By Addis Getachew
ADDIS ABABA, Ethiopia (AA) - With fresh South Sudan peace talks faltering in the Ethiopian capital Addis Ababa, opposition groups released a statement on Monday, condemning what they described as “attacks on opposition parties” by government forces.
Opposition groups and government delegations have been meeting since Jan. 5 owing to the efforts of an eight-nation East Africa security bloc, IGAD, to revive an Aug. 2015 peace deal.
“Government continues its attacks on opposition positions throughout the country, the latest of which is Nyatot in the Nasir area today,” the statement claimed.
Earlier, the opposition groups signed a Declaration of Principle, proposed by IGAD, which the government delegation refused to sign. This remains a sticking point that caused the talks to falter, according to sources who had access to the agenda of the meeting.
On Monday, the opposition walked out of a meeting, claiming that the talks took ‘power-sharing’ as the topic of discussion, while according to a previous agreement, the issue of security arrangement was to be discussed.

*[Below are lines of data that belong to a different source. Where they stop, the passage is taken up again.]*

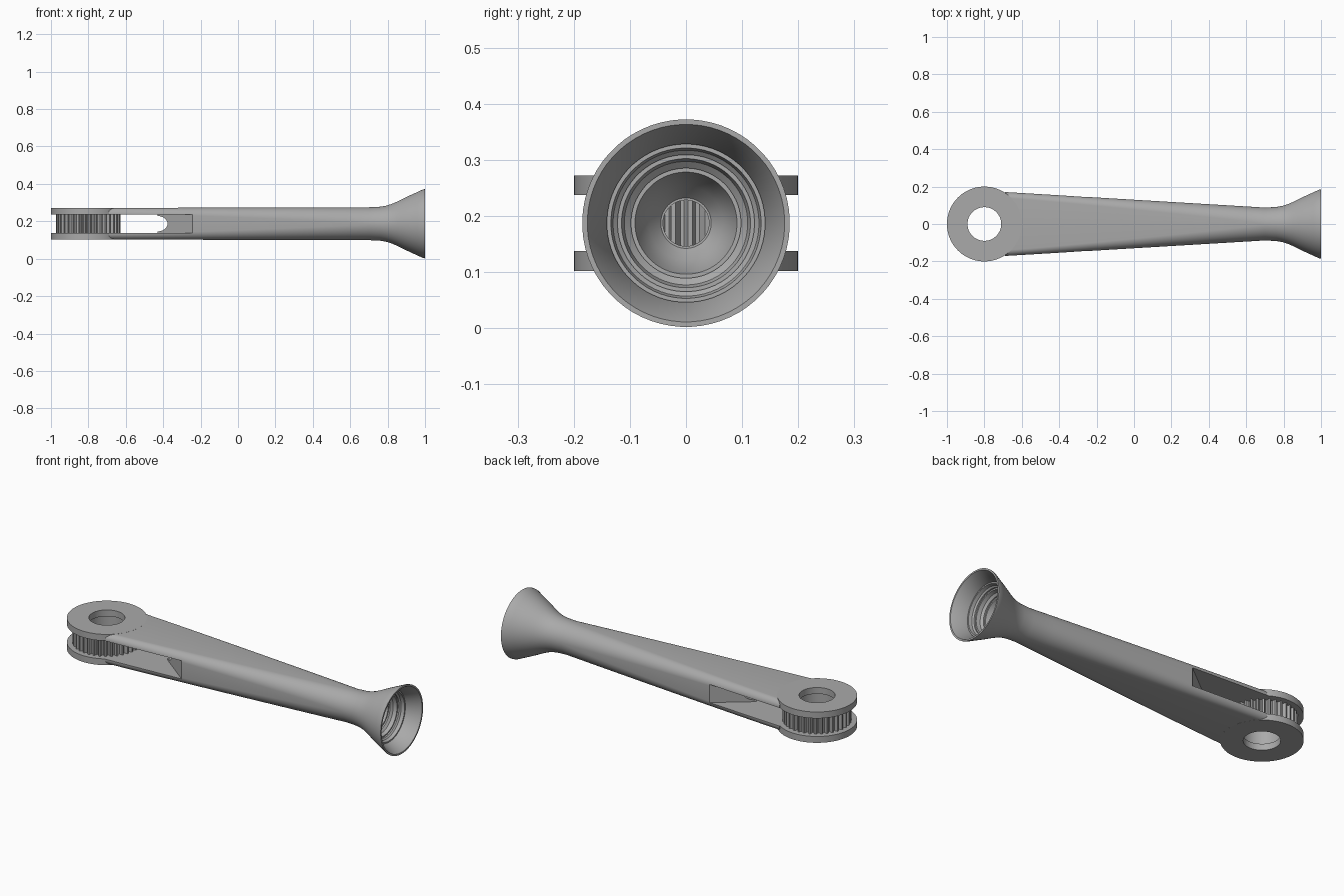
import bpy, bmesh, math

cube = bpy.data.objects.get("Cube")
if cube:
    bpy.data.objects.remove(cube, do_unlink=True)

MID = 0.187      # height of the arm's centre line
HUB_X = -0.8     # pulley axis

grey = bpy.data.materials.new("grey plastic")
grey.use_nodes = True
COLOUR = (0.4, 0.4, 0.4, 1)
grey.diffuse_color = COLOUR
grey.node_tree.nodes["Principled BSDF"].inputs["Base Color"].default_value = COLOUR


def finish(name, bm):
    bmesh.ops.recalc_face_normals(bm, faces=bm.faces)
    mesh = bpy.data.meshes.new(name)
    bm.to_mesh(mesh)
    bm.free()
    mesh.materials.append(grey)
    obj = bpy.data.objects.new(name, mesh)
    bpy.context.collection.objects.link(obj)
    return obj


def activate(obj):
    bpy.ops.object.select_all(action='DESELECT')
    obj.select_set(True)
    bpy.context.view_layer.objects.active = obj


def smooth(obj):
    activate(obj)
    bpy.ops.object.shade_smooth_by_angle(angle=math.radians(28))


def bridge(bm, a, b):
    n = len(a)
    for i in range(n):
        j = (i + 1) % n
        bm.faces.new((a[i], a[j], b[j], b[i]))


def section(bm, x, w, h, c):
    """Rounded rectangle across the arm; a circle when w = h = c."""
    ring, steps = [], 16
    for corner, (sy, sz) in enumerate(((1, 1), (-1, 1), (-1, -1), (1, -1))):
        for k in range(steps):
            a = (corner + (k + 0.5) / steps) * math.pi / 2
            ring.append(bm.verts.new((x, sy * (w - c) + c * math.cos(a),
                                      MID + sz * (h - c) + c * math.sin(a))))
    return ring


def lathe(name, profile, n=96, radius_scale=None):
    """Closed (radius, z) profile turned round the pulley axis."""
    bm = bmesh.new()
    rings = [[bm.verts.new((HUB_X + r * math.cos(2 * math.pi * i / n),
                            r * math.sin(2 * math.pi * i / n), z))
              for i in range(n)] for r, z in profile]
    for i, ring in enumerate(rings):
        bridge(bm, ring, rings[(i + 1) % len(rings)])
    return finish(name, bm)


# Arm with the flared bell, its stepped inside and the long bore
bm = bmesh.new()
rings = []
for i in range(13):
    t = i / 12
    w = 0.171 + (0.088 - 0.171) * t
    h = 0.0845 + 0.0035 * t
    rings.append(section(bm, -0.69 + 1.39 * t, w, h, 0.032 + 0.056 * t ** 1.3))
outside = [(0.76, 0.091), (0.79, 0.096), (0.82, 0.105), (0.85, 0.118),
           (0.88, 0.133), (0.92, 0.152), (0.96, 0.17), (0.99, 0.184), (1.0, 0.185)]
inside = [(1.0, 0.176), (0.93, 0.141), (0.923, 0.141), (0.923, 0.134),
          (0.905, 0.13), (0.898, 0.122), (0.89, 0.122), (0.89, 0.115),
          (0.87, 0.11), (0.86, 0.098), (0.852, 0.098), (0.852, 0.091),
          (0.825, 0.083), (0.79, 0.066), (0.765, 0.045), (0.765, 0.041), (-0.5, 0.041)]
for x, r in outside + inside:
    rings.append(section(bm, x, r, r, r))
for a, b in zip(rings, rings[1:]):
    bridge(bm, a, b)
bm.faces.new(rings[0])
bm.faces.new(rings[-1])
arm = finish("arm", bm)

# Slot through the arm with a wedge-shaped end
bm = bmesh.new()
outline = [(-1.1, -0.3), (-0.042, -0.3), (-0.43, 0), (-0.042, 0.3), (-1.1, 0.3)]
low, high = [[bm.verts.new((x, y, z)) for x, y in outline] for z in (0.137, 0.237)]
bridge(bm, low, high)
bm.faces.new(low)
bm.faces.new(high)
cutter = finish("slot_cutter", bm)
cutter.hide_render = True
cut = arm.modifiers.new("slot", 'BOOLEAN')
cut.operation = 'DIFFERENCE'
cut.solver = 'EXACT'
cut.object = cutter
activate(arm)
bpy.ops.object.modifier_apply(modifier=cut.name)
bpy.data.objects.remove(cutter, do_unlink=True)
smooth(arm)

# Flange discs above and below the pulley
for name, z0, z1 in (("lower_flange", 0.102, 0.137), ("upper_flange", 0.237, 0.272)):
    smooth(lathe(name, [(0.09, z0), (0.2, z0), (0.2, z1), (0.09, z1)]))

# Toothed pulley with a wider bore between the flanges
TEETH = 36
bm = bmesh.new()
levels = []
for z in (0.137, 0.237):
    outer, inner = [], []
    for i in range(TEETH * 4):
        a = 2 * math.pi * (i + 0.5) / (TEETH * 4)
        for ring, r in ((outer, 0.173 if i % 4 < 2 else 0.156), (inner, 0.097)):
            ring.append(bm.verts.new((HUB_X + r * math.cos(a), r * math.sin(a), z)))
    levels.append((outer, inner))
(outer0, inner0), (outer1, inner1) = levels
for a, b in ((outer0, outer1), (inner0, inner1), (outer0, inner0), (outer1, inner1)):
    bridge(bm, a, b)
smooth(finish("pulley", bm))
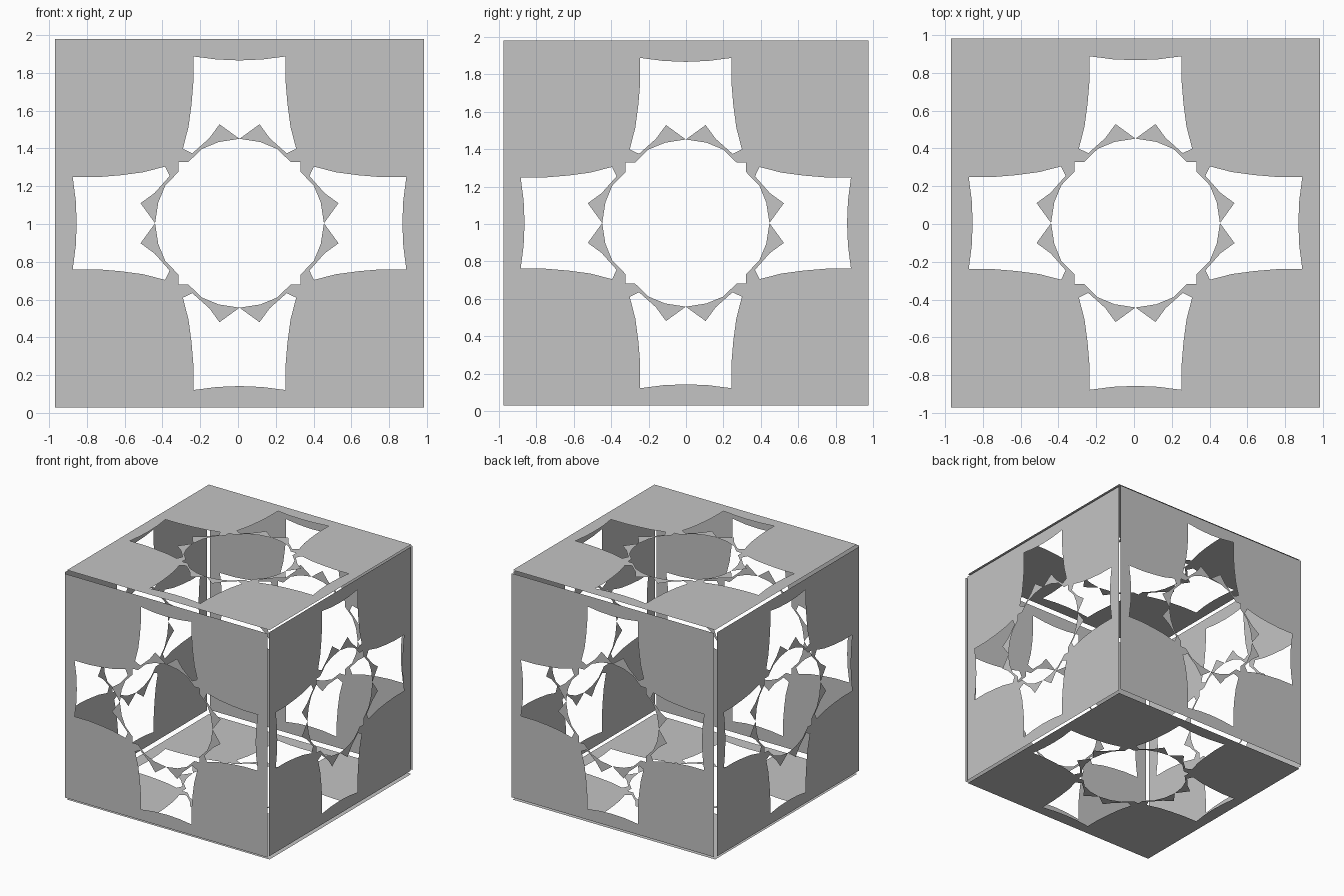
import bpy, bmesh
from mathutils import Vector

cube = bpy.data.objects.get("Cube")
if cube:
    bpy.data.objects.remove(cube, do_unlink=True)

grey = bpy.data.materials.new("plain grey")
grey.use_nodes = True
colour = (0.55, 0.55, 0.55, 1)
grey.diffuse_color = colour
grey.node_tree.nodes["Principled BSDF"].inputs["Base Color"].default_value = colour

H = 0.976  # half width of a panel

# One eighth of the pierced panel: outer edge, ring, pointed fin, curved arm
EIGHTH = [(0, H), (H, H), (.323, .323), (.272, .323), (.2, .393), (.11, .43),
          (0, .447), (.106, .524), (.16, .45), (.25, .37), (.30, .394),
          (.27, .51), (.254, .63), (.244, .75), (.244, .883), (.12, .867), (0, .862)]


def panel(name, centre, u, v):
    """Flat pierced panel spanned by the axes u and v."""
    centre, u, v = Vector(centre), Vector(u), Vector(v)
    bm = bmesh.new()
    for swap in (False, True):
        for su in (1, -1):
            for sv in (1, -1):
                pts = [(b, a) if swap else (a, b) for a, b in EIGHTH]
                # keep every face turned the same way
                if (su * sv > 0) != swap:
                    pts.reverse()
                bm.faces.new([bm.verts.new(centre + u * a * su + v * b * sv)
                              for a, b in pts])
    bmesh.ops.remove_doubles(bm, verts=bm.verts, dist=0.0005)
    mesh = bpy.data.meshes.new(name)
    bm.to_mesh(mesh)
    bm.free()
    mesh.materials.append(grey)
    bpy.context.collection.objects.link(bpy.data.objects.new(name, mesh))


X, Y, Z = (1, 0, 0), (0, 1, 0), (0, 0, 1)
NX, NY = (-1, 0, 0), (0, -1, 0)

# Six separate walls of the open box, with narrow gaps along the edges
panel("front_panel", (.008, -1, 1.004), X, Z)
panel("back_panel", (.008, 1, 1.004), NX, Z)
panel("left_panel", (.983, -.001, 1.005), Y, Z)
panel("right_panel", (-.983, -.001, 1.005), NY, Z)
panel("top_panel", (.008, .005, 2), X, Y)
panel("bottom_panel", (.008, .005, 0), NX, Y)
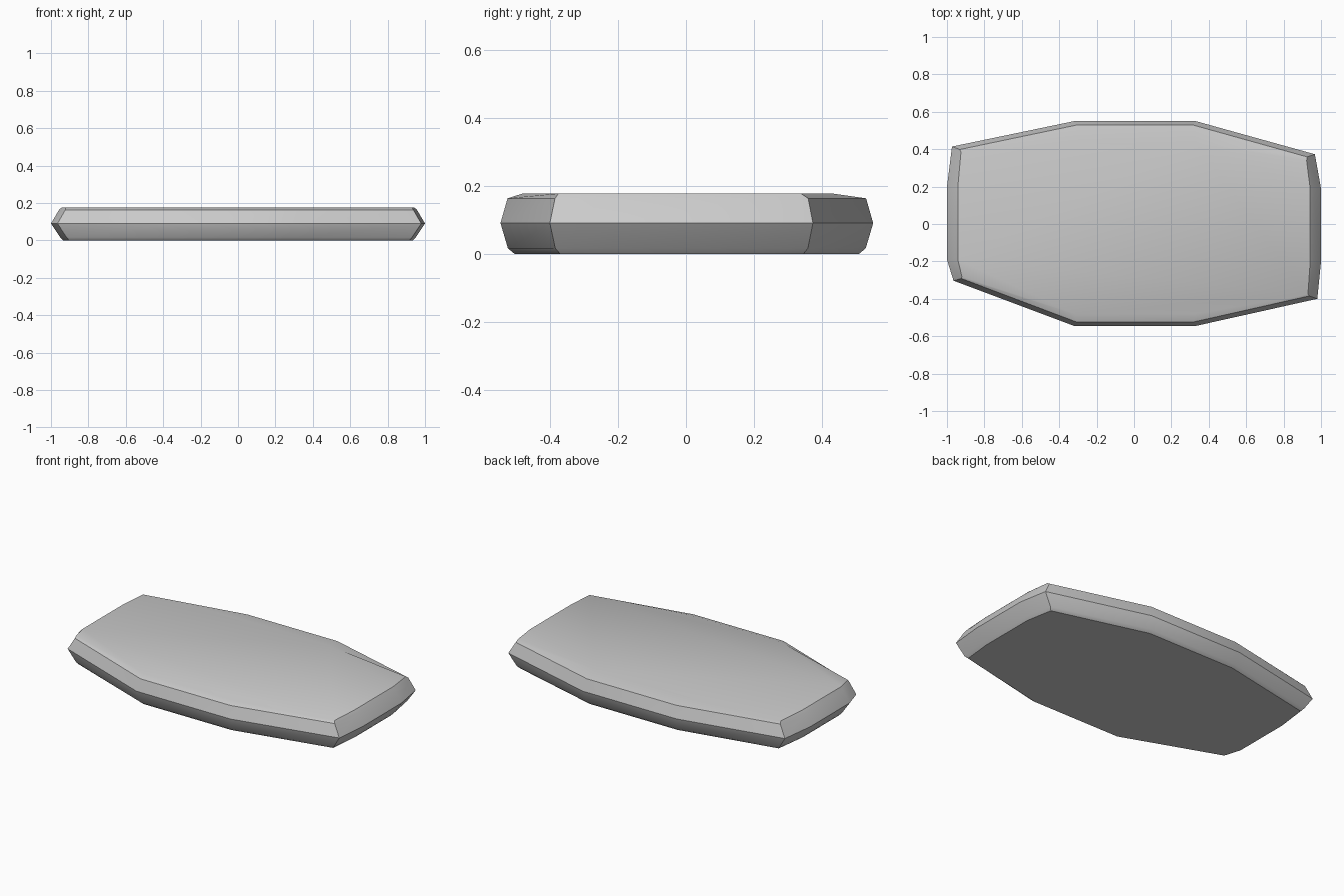
import bpy, bmesh, math

if "Cube" in bpy.data.objects:
    bpy.data.objects.remove(bpy.data.objects["Cube"])

# Widest outline of the slab, counterclockwise from the right end
rim = [(1.0, -0.20), (1.0, 0.19), (0.967, 0.373), (0.33, 0.55), (-0.32, 0.55), (-0.973, 0.414),
       (-1.0, 0.20), (-1.0, -0.19), (-0.965, -0.303), (-0.32, -0.545), (0.33, -0.545), (0.98, -0.40)]

# Flat top face, with a wider bevel along the back
top = [(0.942, -0.20), (0.942, 0.19), (0.923, 0.338), (0.33, 0.43), (-0.32, 0.43), (-0.925, 0.385),
       (-0.942, 0.20), (-0.942, -0.19), (-0.92, -0.282), (-0.32, -0.48), (0.33, -0.48), (0.93, -0.375)]


def ring(bm, pts, z, sx=1.0, sy=1.0):
    return [bm.verts.new((x * sx, y * sy, z)) for x, y in pts]


bm = bmesh.new()
rings = [ring(bm, rim, 0.0, 0.935, 0.925),
         ring(bm, rim, 0.016, 0.95, 0.96),
         ring(bm, rim, 0.09),
         ring(bm, rim, 0.163, 0.957, 0.962),
         ring(bm, top, 0.177)]

# Bevelled sides between neighbouring rings, then the two caps
n = len(rim)
for lo, hi in zip(rings, rings[1:]):
    for i in range(n):
        j = (i + 1) % n
        bm.faces.new((lo[i], lo[j], hi[j], hi[i]))
bm.faces.new(rings[0][::-1])
bm.faces.new(rings[-1])
bmesh.ops.recalc_face_normals(bm, faces=bm.faces)

mesh = bpy.data.meshes.new("stone_slab")
bm.to_mesh(mesh)
bm.free()
slab = bpy.data.objects.new("stone_slab", mesh)
bpy.context.collection.objects.link(slab)

# Soft shading on shallow bevels, crisp rim
bpy.context.view_layer.objects.active = slab
slab.select_set(True)
bpy.ops.object.shade_smooth_by_angle(angle=math.radians(32))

South Sudan has been mired in conflict between the government of South Sudanese President Salva Kiir and rebels led by ex-Vice President Riek Machar since Dec. 2013.
A shaky peace deal signed in August 2015 between the rival leaders under UN threats of sanctions, arms embargoes, and asset freezes led to the formation of a coalition government in April 2016, but this was shattered by renewed fighting which erupted in July in 2016.
The conflict has killed tens of thousands and displaced almost four million people from their homes, including over a million refugees who have fled to the neighboring countries.